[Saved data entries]
+ + +

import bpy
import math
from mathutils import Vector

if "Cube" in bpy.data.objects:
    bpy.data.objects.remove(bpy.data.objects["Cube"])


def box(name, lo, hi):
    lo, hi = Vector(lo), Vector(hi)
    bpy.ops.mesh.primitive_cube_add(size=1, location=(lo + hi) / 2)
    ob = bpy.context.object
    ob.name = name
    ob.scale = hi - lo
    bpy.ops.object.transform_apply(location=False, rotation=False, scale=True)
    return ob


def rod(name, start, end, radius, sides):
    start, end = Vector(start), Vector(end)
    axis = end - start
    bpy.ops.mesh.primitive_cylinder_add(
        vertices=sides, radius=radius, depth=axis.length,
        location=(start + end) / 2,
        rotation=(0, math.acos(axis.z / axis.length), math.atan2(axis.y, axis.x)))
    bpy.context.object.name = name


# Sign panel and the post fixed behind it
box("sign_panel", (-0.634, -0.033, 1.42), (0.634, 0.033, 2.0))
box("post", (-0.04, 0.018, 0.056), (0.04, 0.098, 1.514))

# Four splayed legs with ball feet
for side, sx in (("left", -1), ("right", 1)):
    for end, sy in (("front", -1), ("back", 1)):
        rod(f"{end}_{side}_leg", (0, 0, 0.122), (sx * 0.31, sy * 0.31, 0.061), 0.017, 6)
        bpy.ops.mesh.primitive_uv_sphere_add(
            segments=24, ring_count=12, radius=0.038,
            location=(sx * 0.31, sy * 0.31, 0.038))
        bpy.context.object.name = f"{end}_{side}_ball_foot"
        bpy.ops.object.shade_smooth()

+ + +

The required output is every line from the one with "# Four splayed legs with ball feet" to the final line of the entries, repeated exactly and with nothing else.

**Solution to the problem:**
# Four splayed legs with ball feet
for side, sx in (("left", -1), ("right", 1)):
    for end, sy in (("front", -1), ("back", 1)):
        rod(f"{end}_{side}_leg", (0, 0, 0.122), (sx * 0.31, sy * 0.31, 0.061), 0.017, 6)
        bpy.ops.mesh.primitive_uv_sphere_add(
            segments=24, ring_count=12, radius=0.038,
            location=(sx * 0.31, sy * 0.31, 0.038))
        bpy.context.object.name = f"{end}_{side}_ball_foot"
        bpy.ops.object.shade_smooth()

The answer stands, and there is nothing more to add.